Prof. Hatter’s first monograph, Composing Community in Late Medieval Music: Self-Reference, Pedagogy and Practice, will soon be released by Cambridge University Press. This book examines the ways that musical community was expressed and promoted through the large repertoire of music about music and musicians extant from the late fifteenth and early sixteenth centuries. Part of the Music in Context series, this book has been supported by both the U’s University Research Committee and a publication subvention from the American Musicological Society, funded by the Martin Picker Endowment, the NEH and the Mellon Foundation.
Prof. Hatter has also published on musical time in early sixteenth-century Italian paintings (Early Music, 2011) and on intersections between popular devotions and ecclesiastical liturgy in Renaissance motets that include or quote the Ave Maria prayer (2012). More recently she has contributed a chapter to the interdisciplinary volume Conversions: Gender and Religious Change in Early Modern Europe (Manchester University Press, 2016). In this chapter she examines the persistence and conversion of music for women's churching ceremonies in both Catholic and Protestant contexts in the early Reformation period. This interdisciplinary work illuminates a site of ritual and social negotiation central to the lives of early modern women across confessional divides. She is currently co-editing a collection of essays on music and art for commemorations and an article reflecting on the broader implications a music manuscript associated with Anne Boleyn.
As an enthusiastic teacher, Prof. Hatter emphasizes the importance of understanding music as a human enterprise, investigating the many commonalities of experience across time and place. She has recently offered undergraduate courses that survey music in a primarily European context from 750-1750, Renaissance and Baroque literature courses, and seminars on women in early music history, intersections of music and visual art, and music for mourning in the Renaissance.
Prof. Hatter received her M.A. and Ph.D. from the Schulich School of Music at McGill University in Montréal, and her BMus degree from University of the Pacific in Stockton California.

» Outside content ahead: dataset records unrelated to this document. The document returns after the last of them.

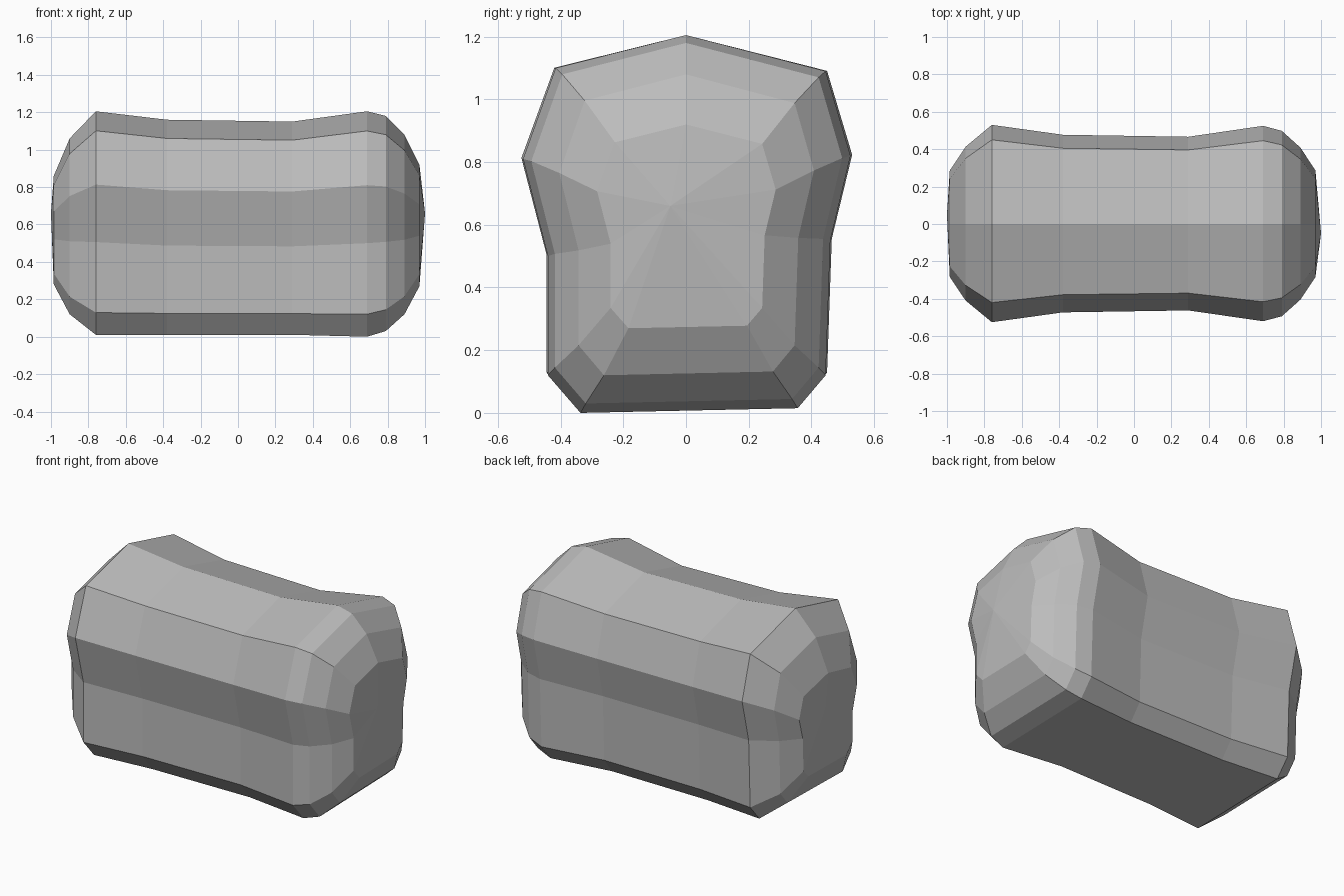
import bpy
import bmesh

cube = bpy.data.objects.get("Cube")
if cube:
    bpy.data.objects.remove(cube, do_unlink=True)

# One flat stone grey
stone = bpy.data.materials.new("stone_grey")
stone.use_nodes = True
grey = (0.5, 0.5, 0.5, 1)
stone.diffuse_color = grey
bsdf = stone.node_tree.nodes["Principled BSDF"]
bsdf.inputs["Base Color"].default_value = grey
bsdf.inputs["Roughness"].default_value = 0.9

# Cross-section at the fullest station: depth y and height z
section = [
    (-0.34, 0), (-0.445, 0.12), (-0.445, 0.5), (-0.525, 0.81), (-0.42, 1.1),
    (0, 1.205),
    (0.45, 1.09), (0.53, 0.82), (0.465, 0.55), (0.45, 0.12), (0.36, 0.015),
]
full_height = 1.205

# Stations along the length: x, depth factor, lowest z, highest z
stations = [
    (-0.985, 0.54, 0.28, 0.86),
    (-0.9, 0.78, 0.12, 1.06),
    (-0.76, 1, 0.01, 1.205),
    (-0.38, 0.9, 0.01, 1.16),
    (0.29, 0.88, 0.01, 1.15),
    (0.69, 0.99, 0, 1.205),
    (0.79, 0.94, 0.03, 1.18),
    (0.89, 0.77, 0.12, 1.08),
    (0.97, 0.54, 0.27, 0.92),
]


def add_ring(bm, x, depth, low, high):
    scale = (high - low) / full_height
    return [bm.verts.new((x, y * depth, low + z * scale)) for y, z in section]


def bridge(bm, first, second):
    count = len(first)
    for i in range(count):
        j = (i + 1) % count
        bm.faces.new((first[i], first[j], second[j], second[i]))


def close_end(bm, ring, tip):
    # Shallow fan that rounds off an end
    centre = bm.verts.new(tip)
    for a, b in zip(ring, ring[1:] + ring[:1]):
        bm.faces.new((a, b, centre))


# Stone body, lofted from end to end
bm = bmesh.new()
rings = [add_ring(bm, *station) for station in stations]
for first, second in zip(rings, rings[1:]):
    bridge(bm, first, second)
close_end(bm, rings[0], (-1, 0.05, 0.66))
close_end(bm, rings[-1], (1, -0.05, 0.66))
bmesh.ops.recalc_face_normals(bm, faces=bm.faces[:])

mesh = bpy.data.meshes.new("stone_block")
bm.to_mesh(mesh)
bm.free()
mesh.materials.append(stone)
body = bpy.data.objects.new("stone_block", mesh)
bpy.context.collection.objects.link(body)
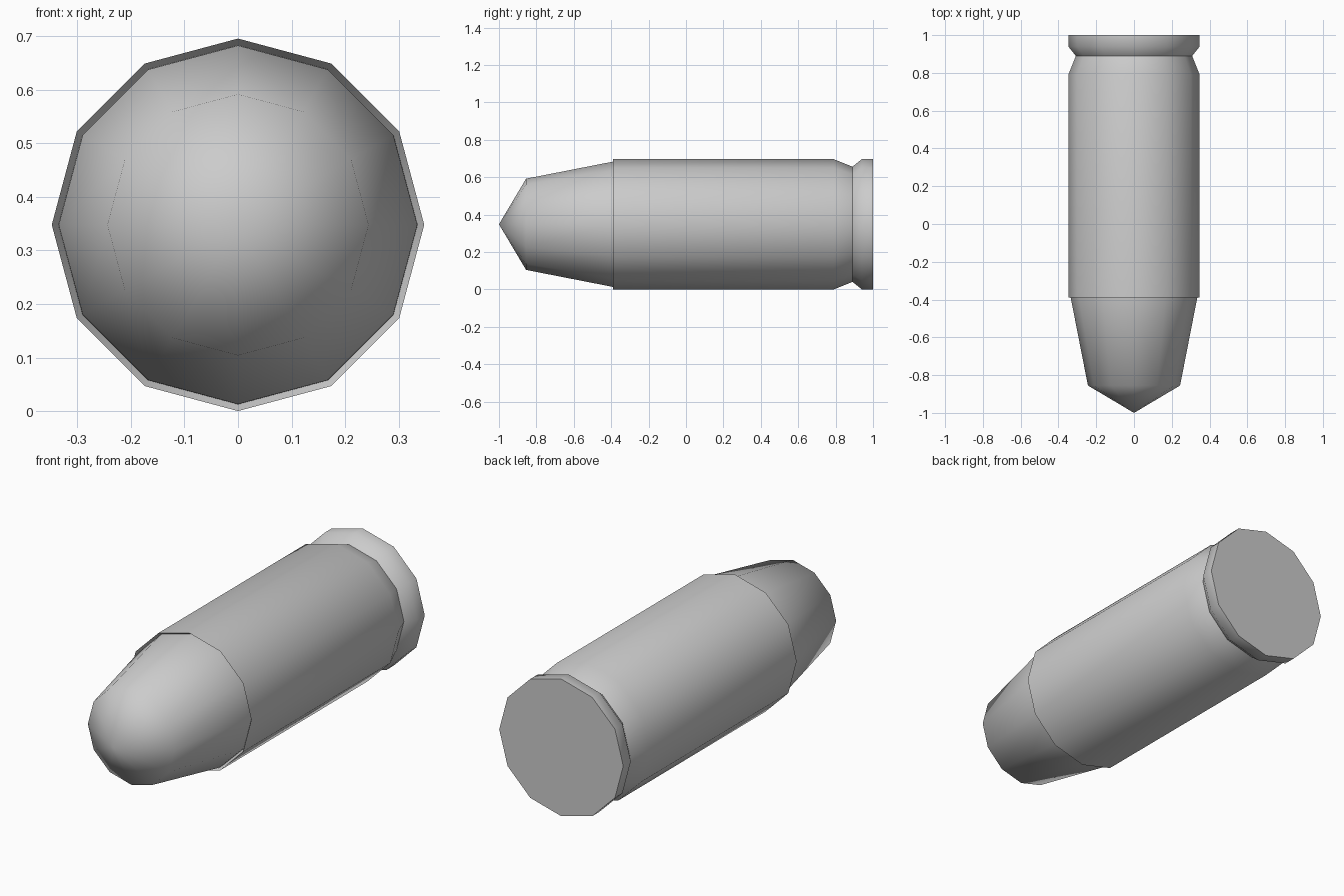
import bpy
import bmesh
import math
from mathutils import Vector

if "Cube" in bpy.data.objects:
    bpy.data.objects.remove(bpy.data.objects["Cube"], do_unlink=True)

SIDES = 12
RADIUS = 0.348

grey = bpy.data.materials.new("plain grey")
grey.use_nodes = True
COLOUR = (0.6, 0.6, 0.6, 1)
grey.diffuse_color = COLOUR
grey.node_tree.nodes["Principled BSDF"].inputs["Base Color"].default_value = COLOUR


def lathe(name, profile):
    """Turn a (y, radius) profile about the long axis; zero radius closes it."""
    bm = bmesh.new()
    rings = []
    for y, r in profile:
        count = SIDES if r > 0 else 1
        angles = [2 * math.pi * i / SIDES for i in range(count)]
        rings.append([bm.verts.new(Vector((r * math.cos(a), y, RADIUS + r * math.sin(a))))
                      for a in angles])
    for a, b in zip(rings, rings[1:]):
        for i in range(SIDES):
            j = (i + 1) % SIDES
            corners = [a[i % len(a)], a[j % len(a)], b[j % len(b)], b[i % len(b)]]
            bm.faces.new(list(dict.fromkeys(corners)))
    # flat caps on open ends
    for ring in (rings[0], rings[-1]):
        if len(ring) > 1:
            bm.faces.new(ring)
    bmesh.ops.recalc_face_normals(bm, faces=bm.faces)
    mesh = bpy.data.meshes.new(name)
    bm.to_mesh(mesh)
    bm.free()
    mesh.materials.append(grey)
    obj = bpy.data.objects.new(name, mesh)
    bpy.context.collection.objects.link(obj)
    bpy.ops.object.select_all(action="DESELECT")
    obj.select_set(True)
    bpy.context.view_layer.objects.active = obj
    bpy.ops.object.shade_smooth_by_angle(angle=math.radians(55))
    return obj


# Pointed nose, seated in the mouth of the casing
lathe("nose", [(-1, 0), (-0.855, 0.244), (-0.39, 0.335), (-0.35, 0.336)])

# Casing with a recessed mouth, long body, tapered neck, groove and end rim
lathe("casing", [(-0.36, 0.33), (-0.39, RADIUS), (0.79, RADIUS), (0.89, 0.308),
                 (0.94, RADIUS), (1, RADIUS)])
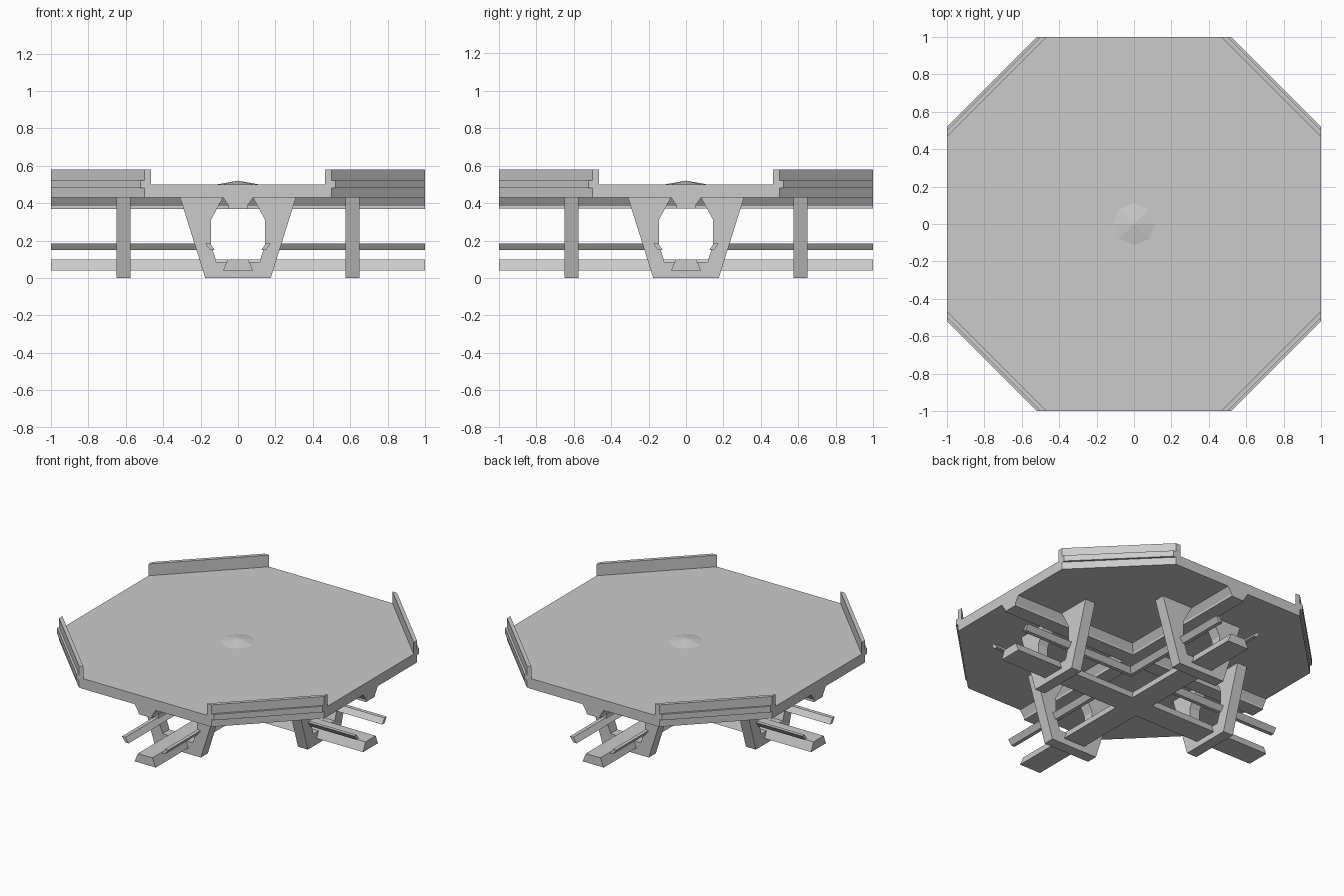
import bpy, bmesh
from math import pi
from mathutils import Matrix

if "Cube" in bpy.data.objects:
    bpy.data.objects.remove(bpy.data.objects["Cube"])


def loft(name, loops, turn=0):
    """Solid from matching closed loops, turned about z by quarter turns."""
    bm = bmesh.new()
    rings = [[bm.verts.new(p) for p in loop] for loop in loops]
    n = len(rings[0])
    for a, b in zip(rings, rings[1:]):
        for i in range(n):
            j = (i + 1) % n
            bm.faces.new((a[i], a[j], b[j], b[i]))
    bm.faces.new(rings[0])
    bm.faces.new(rings[-1])
    bmesh.ops.rotate(bm, verts=bm.verts, matrix=Matrix.Rotation(turn * pi / 2, 3, 'Z'))
    bmesh.ops.recalc_face_normals(bm, faces=bm.faces)
    me = bpy.data.meshes.new(name)
    bm.to_mesh(me)
    bm.free()
    ob = bpy.data.objects.new(name, me)
    bpy.context.collection.objects.link(ob)
    return ob


def level(points, z):
    return [(x, y, z) for x, y in points]


def octagon(s):
    return [(s, -1), (1, -s), (1, s), (s, 1), (-s, 1), (-1, s), (-1, -s), (-s, -1)]


def cross(w):
    return [(w, -1), (w, -w), (1, -w), (1, w), (w, w), (w, 1),
            (-w, 1), (-w, w), (-1, w), (-1, -w), (-w, -w), (-w, -1)]


def corner_strip(a, b):
    return [(a, 1), (b, 1), (1, b), (1, a)]


# Octagonal deck
loft("deck", [level(octagon(0.5), z) for z in (0.43, 0.50)])

# Low faceted cap in the middle of the deck
bpy.ops.mesh.primitive_cone_add(vertices=8, radius1=0.112, radius2=0, depth=0.02,
                                location=(0, 0, 0.51))
bpy.context.object.name = "centre_cap"

# Crossing beams under the deck and near the ground
loft("upper_cross_beam", [level(cross(w), z)
                          for w, z in ((0.05, 0.37), (0.05, 0.385), (0.08, 0.43))])
loft("lower_cross_beam", [level(cross(w), z) for w, z in ((0.08, 0.04), (0.055, 0.10))])

# U-shaped support outline
half = [(0.175, 0), (0.31, 0.43), (0.08, 0.43), (0.145, 0.31), (0.145, 0.18), (0.115, 0.085)]
support = half + [(-x, z) for x, z in reversed(half)]

# Slanted rail section: distance from centre line, height
rail = [(0.125, 0.15), (0.15, 0.15), (0.175, 0.185), (0.15, 0.185)]

for k in range(4):
    # Corner walls with a raised outer band
    loft(f"corner_wall_{k+1}", [level(corner_strip(0.465, 0.5), z) for z in (0.50, 0.58)], k)
    loft(f"corner_wall_band_{k+1}", [level(corner_strip(0.49, 0.52), z) for z in (0.48, 0.52)], k)

    # Supports
    loft(f"support_frame_{k+1}", [[(x, y, z) for x, z in support] for y in (-0.65, -0.575)], k)

    # Rails that turn through a right angle at the middle
    loft(f"corner_rail_{k+1}", [[(d, 1, z) for d, z in rail],
                                [(d, d, z) for d, z in rail],
                                [(1, d, z) for d, z in rail]], k)
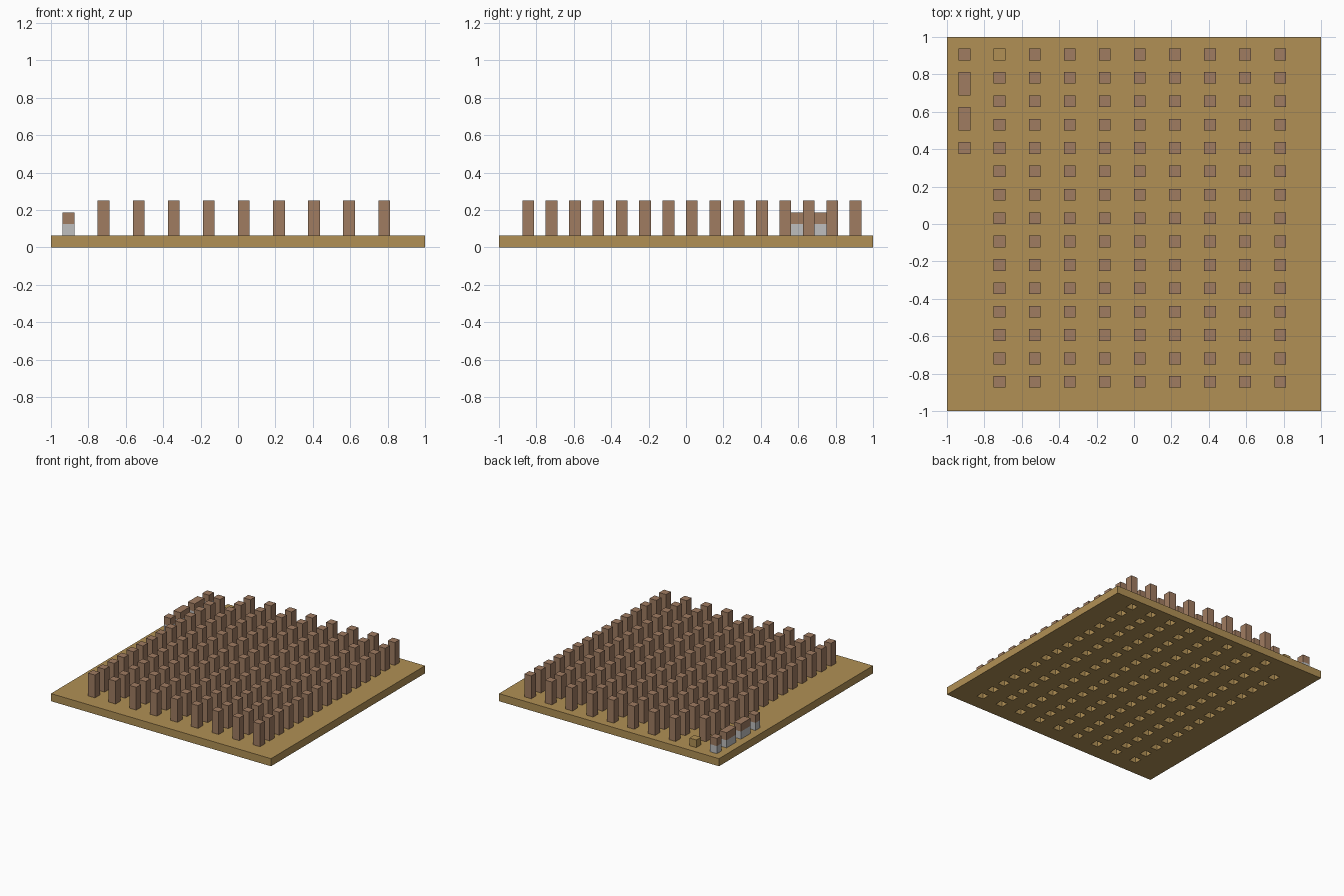
import bpy
import bmesh
from mathutils import Matrix, Vector

default = bpy.data.objects.get("Cube")
if default:
    bpy.data.objects.remove(default, do_unlink=True)

N = 32          # cells along each side of the board
U = 2 / N       # size of one cell


def material(name, rgb):
    mat = bpy.data.materials.new(name)
    mat.use_nodes = True
    mat.diffuse_color = (*rgb, 1)
    mat.node_tree.nodes["Principled BSDF"].inputs["Base Color"].default_value = (*rgb, 1)
    return mat


tan = material("tan board", (0.44, 0.28, 0.09))
brown = material("brown wood", (0.35, 0.20, 0.12))
grey = material("light grey", (0.52, 0.52, 0.52))


def finish(name, bm, mat):
    mesh = bpy.data.meshes.new(name)
    bm.to_mesh(mesh)
    bm.free()
    mesh.materials.append(mat)
    obj = bpy.data.objects.new(name, mesh)
    bpy.context.collection.objects.link(obj)
    return obj


def blocks(name, cells, level, height, mat):
    """Boxes on (column, row, length in rows) cells, rows counted from the back."""
    bm = bmesh.new()
    for col, row, length in cells:
        centre = Vector((-1 + (col + 0.5) * U, 1 - (row + length / 2) * U, (level + height / 2) * U))
        size = Vector((1, length, height)) * U
        bmesh.ops.create_cube(bm, size=1, matrix=Matrix.LocRotScale(centre, None, size))
    return finish(name, bm, mat)


# Peg positions: regular lattice, with one place left empty in the back corner
empty = (4, 1)
pegs = [(c, r) for c in range(4, 29, 3) for r in range(1, 30, 2) if (c, r) != empty]

# Board with a square hole beneath every peg
holes = set(pegs)
bm = bmesh.new()
bmesh.ops.create_grid(bm, x_segments=N, y_segments=N, size=1)
cut = []
for f in bm.faces:
    c = f.calc_center_median()
    if (int((c.x + 1) / U), int((1 - c.y) / U)) in holes:
        cut.append(f)
bmesh.ops.delete(bm, geom=cut, context="FACES")
board = finish("board", bm, tan)
thick = board.modifiers.new("thickness", "SOLIDIFY")
thick.thickness = U
thick.offset = 1

# Tall pegs and the loose plug at the empty place
blocks("pegs", [(c, r, 1) for c, r in pegs], 1, 3, brown)
blocks("loose_plug", [(*empty, 1)], 1, 1, tan)

# Side row of short two-tone blocks
side = [(1, 1, 1), (1, 3, 2), (1, 6, 2), (1, 9, 1)]
blocks("side_block_bases", side, 1, 1, grey)
blocks("side_block_tops", side, 2, 1, brown)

- Music History I: Medieval, Renaissance, and Baroque
- Baroque Literature
- Renaissance Literature
- Special Topics in Musicology